Other Names

If available other names are mentioned here

Found In

Countries where the plant has been found are listed here if the information is available

Weed Potential

Right plant wrong place. We are currently updating this section. Please note that a plant may be invasive in one area but may not in your area so it’s worth checking.

Conservation Status

IUCN Red List of Threatened Plants Status :

Related Plants
Latin NameCommon NameHabitHeightHardinessGrowthSoilShadeMoistureEdibleMedicinalOther

 

Print Friendly and PDF

Expert comment

Author

(W.Bartram.)Small.

Botanical References

200

Links / References

For a list of references used on this page please go here

Readers comment

QR Code

What's this?

This is a QR code (short for Quick Response) which gives fast-track access to our website pages.

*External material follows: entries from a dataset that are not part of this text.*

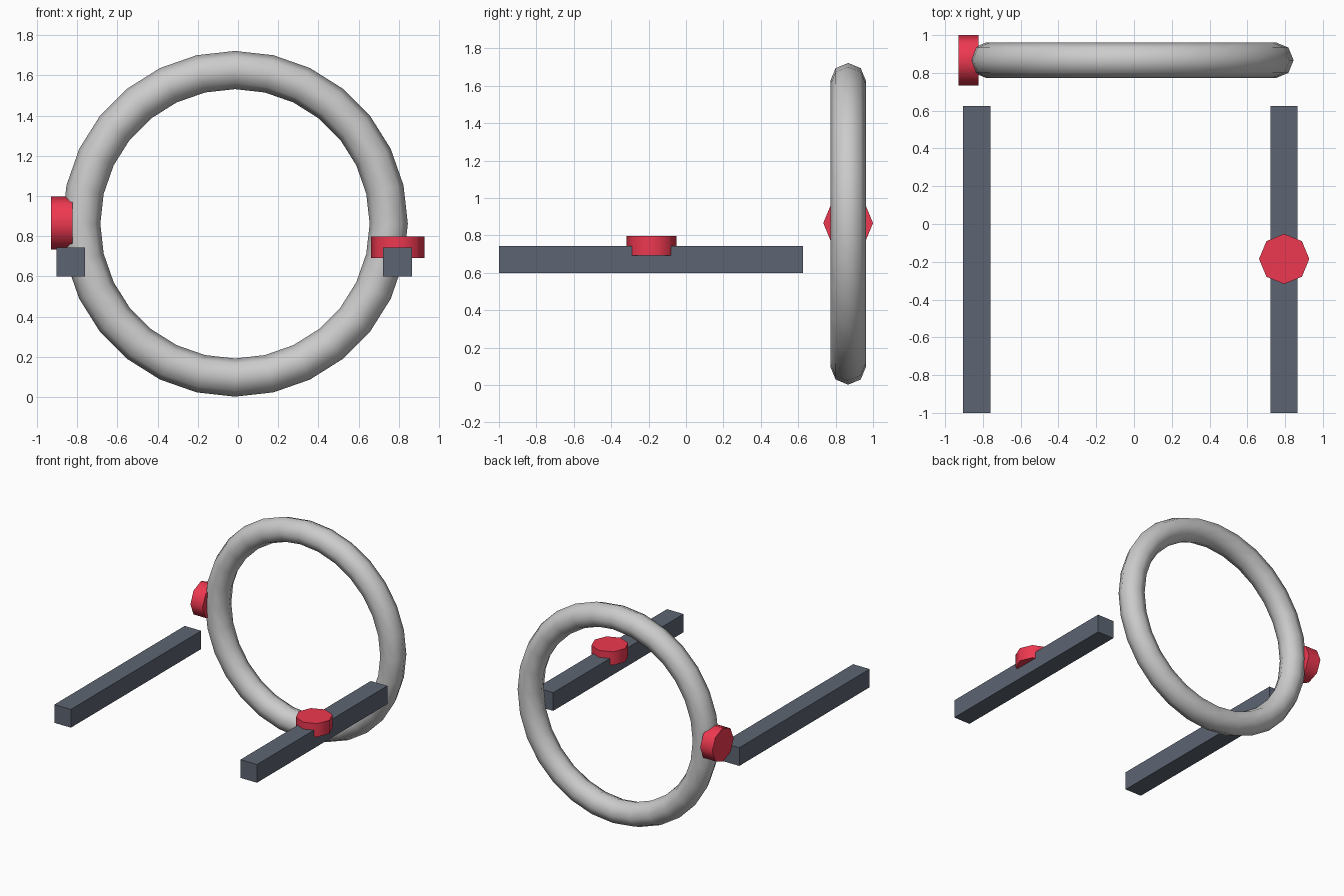
import bpy
from math import radians, pi

if "Cube" in bpy.data.objects:
    bpy.data.objects.remove(bpy.data.objects["Cube"])

red = bpy.data.materials.new("red")
red.diffuse_color = (0.85, 0.04, 0.08, 1)
red.use_nodes = True
red.node_tree.nodes["Principled BSDF"].inputs["Base Color"].default_value = red.diffuse_color
slate = bpy.data.materials.new("slate")
slate.diffuse_color = (0.11, 0.13, 0.17, 1)
slate.use_nodes = True
slate.node_tree.nodes["Principled BSDF"].inputs["Base Color"].default_value = slate.diffuse_color


def finish(name, mat=None, smooth=None):
    ob = bpy.context.object
    ob.name = name
    bpy.ops.object.transform_apply(location=False, rotation=True, scale=True)
    if mat:
        ob.data.materials.append(mat)
    if smooth:
        bpy.ops.object.shade_smooth_by_angle(angle=radians(smooth))
    return ob


def bar(name, x):
    bpy.ops.mesh.primitive_cube_add(size=1, location=(x, -0.187, 0.672))
    bpy.context.object.scale = (0.144, 1.626, 0.144)
    finish(name, slate)


def disc(name, loc, rot):
    bpy.ops.mesh.primitive_cylinder_add(vertices=8, radius=0.133, depth=0.106,
                                        location=loc, rotation=rot)
    finish(name, red, 60)


# Upright ring at the back
bpy.ops.mesh.primitive_torus_add(major_segments=28, minor_segments=8,
                                 major_radius=0.765, minor_radius=0.095,
                                 location=(-0.015, 0.867, 0.862),
                                 rotation=(pi / 2, 0, 0))
finish("ring", None, 60)

# Two parallel side bars
bar("left_bar", -0.832)
bar("right_bar", 0.794)

# Octagonal buttons: one on the ring's side, one on the right bar
disc("ring_button", (-0.877, 0.867, 0.866), (0, pi / 2, 0))
disc("bar_button", (0.795, -0.185, 0.745), (0, 0, 0))
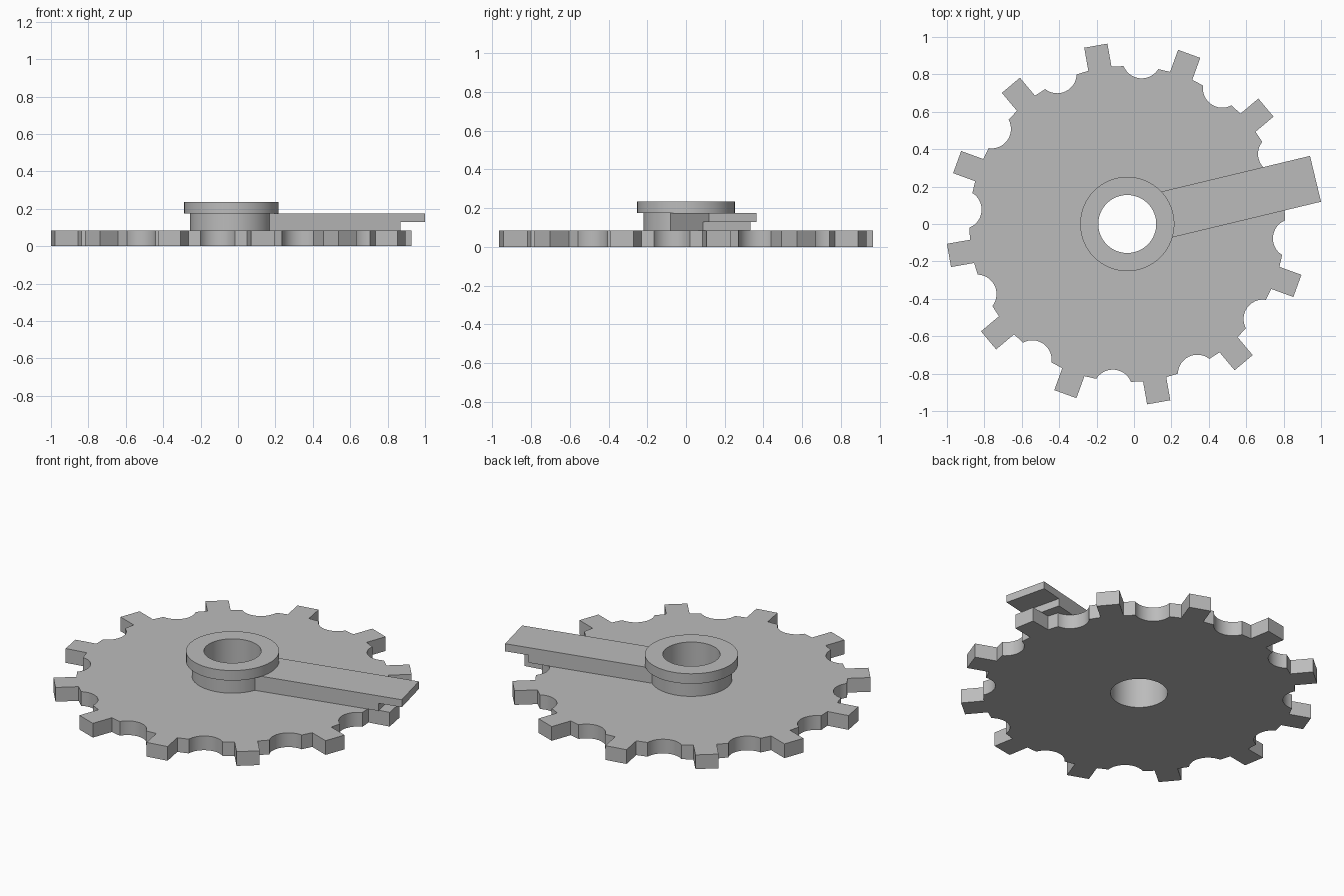
import bpy, bmesh
from math import sin, cos, pi, radians, asin, sqrt, atan2
from mathutils import Matrix, Vector

cube = bpy.data.objects.get("Cube")
if cube:
    bpy.data.objects.remove(cube)

CENTER = Vector((-0.036, 0, 0))
BORE, HUB, FLANGE = 0.155, 0.22, 0.252
GEAR_TOP, HUB_TOP, FLANGE_TOP = 0.085, 0.175, 0.235

grey = bpy.data.materials.new("plain grey")
grey.use_nodes = True
grey.diffuse_color = (0.5, 0.5, 0.5, 1)
grey.node_tree.nodes["Principled BSDF"].inputs["Base Color"].default_value = (0.5, 0.5, 0.5, 1)


def finish(name, bm):
    bmesh.ops.recalc_face_normals(bm, faces=bm.faces)
    mesh = bpy.data.meshes.new(name)
    bm.to_mesh(mesh)
    bm.free()
    mesh.materials.append(grey)
    obj = bpy.data.objects.new(name, mesh)
    bpy.context.collection.objects.link(obj)
    obj.location = CENTER
    bpy.ops.object.select_all(action="DESELECT")
    obj.select_set(True)
    bpy.context.view_layer.objects.active = obj
    bpy.ops.object.shade_smooth_by_angle(angle=radians(30))
    return obj


def circle(radius, count=64):
    return [(radius * cos(2 * pi * i / count), radius * sin(2 * pi * i / count))
            for i in range(count)]


def plate(name, loops, height):
    """Flat plate bounded by an outer loop and any hole loops."""
    bm = bmesh.new()
    edges = []
    for loop in loops:
        verts = [bm.verts.new((x, y, 0)) for x, y in loop]
        edges += [bm.edges.new((v, verts[i - 1])) for i, v in enumerate(verts)]
    bmesh.ops.triangle_fill(bm, edges=edges, use_beauty=True)
    top = bmesh.ops.extrude_face_region(bm, geom=bm.faces[:], use_keep_orig=True)["geom"]
    bmesh.ops.translate(bm, vec=(0, 0, height),
                        verts=[g for g in top if isinstance(g, bmesh.types.BMVert)])
    return finish(name, bm)


# Toothed wheel: straight teeth with a round scallop between each pair
TEETH, ROOT, TIP, HALF_TOOTH = 12, 0.845, 0.968, 0.063
SCALLOP, SCALLOP_CENTER = 0.104, 0.886
root_axial = sqrt(ROOT ** 2 - HALF_TOOTH ** 2)
half_notch = radians(6.2)
edge = Vector((ROOT * cos(half_notch), ROOT * sin(half_notch)))
swing = atan2(edge.y, SCALLOP_CENTER - edge.x)

outline = []
for i in range(TEETH):
    angle = radians(10) + i * 2 * pi / TEETH
    tooth = [(root_axial, -HALF_TOOTH), (TIP, -HALF_TOOTH),
             (TIP, HALF_TOOTH), (root_axial, HALF_TOOTH)]
    scallop = [(SCALLOP_CENTER - SCALLOP * cos(t), SCALLOP * sin(t))
               for t in (swing * (k / 8 - 1) for k in range(17))]
    for points, a in ((tooth, angle), (scallop, angle + pi / TEETH)):
        outline += [(x * cos(a) - y * sin(a), x * sin(a) + y * cos(a)) for x, y in points]
plate("toothed_wheel", [outline, circle(BORE)], GEAR_TOP)

# Hub with a wider flange, turned around the bore
profile = [(BORE, GEAR_TOP), (HUB, GEAR_TOP), (HUB, HUB_TOP),
           (FLANGE, HUB_TOP), (FLANGE, FLANGE_TOP), (BORE, FLANGE_TOP)]
bm = bmesh.new()
rings = [[bm.verts.new((x, y, z)) for x, y in circle(r)] for r, z in profile]
for j, ring in enumerate(rings):
    for i in range(len(ring)):
        bm.faces.new((rings[j - 1][i - 1], rings[j - 1][i], ring[i], ring[i - 1]))
finish("flanged_hub", bm)

# Radial arm with an undercut tip
HALF_ARM = 0.126
side = [(0.18, GEAR_TOP), (0.90, GEAR_TOP), (0.90, 0.13),
        (1.035, 0.13), (1.035, HUB_TOP), (0.18, HUB_TOP)]
bm = bmesh.new()
face = bm.faces.new([bm.verts.new((x, -HALF_ARM, z)) for x, z in side])
far = bmesh.ops.extrude_face_region(bm, geom=[face], use_keep_orig=True)["geom"]
bmesh.ops.translate(bm, vec=(0, 2 * HALF_ARM, 0),
                    verts=[g for g in far if isinstance(g, bmesh.types.BMVert)])
bmesh.ops.rotate(bm, verts=bm.verts, matrix=Matrix.Rotation(radians(13.5), 3, "Z"))
finish("radial_arm", bm)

QR Codes are barcodes that can be read by mobile phone (smartphone) cameras. This QR Code is unique to this page. All plant pages have their own unique code. For more information about QR Codes click here.

1. Copy and print the QR code to a plant label, poster, book, website, magazines, newspaper etc and even t-shirts.

2. Smartphone users scan the QR Code which automatically takes them to the webpage the QR Code came from.

3. Smartphone users quickly have information on a plant directly for the pfaf.org website on their phone.

Add a comment

If you have important information about this plant that may help other users please add a comment or link below. Only comments or links that are felt to be directly relevant to a plant will be included. If you think a comment/link or information contained on this page is inaccurate or misleading we would welcome your feedback at admin@pfaf.org. If you have questions about a plant please use the Forum on this website as we do not have the resources to answer questions ourselves.

* Please note: the comments by website users are not necessarily those held by PFAF and may give misleading or inaccurate information.

To leave a comment please Register or login here All comments need to be approved so will not appear immediately.

Subject : Serenoa repens  
All the information contained in these pages is Copyright (C) Plants For A Future, 1996-2012.
Plants For A Future is a charitable company limited by guarantee, registered in England and Wales. Charity No. 1057719, Company No. 3204567,
Web Design & Management
This work is licensed under a Creative Commons License. Some information cannot be used for commercial reasons or be modified (but some can). Please view the copyright link for more information.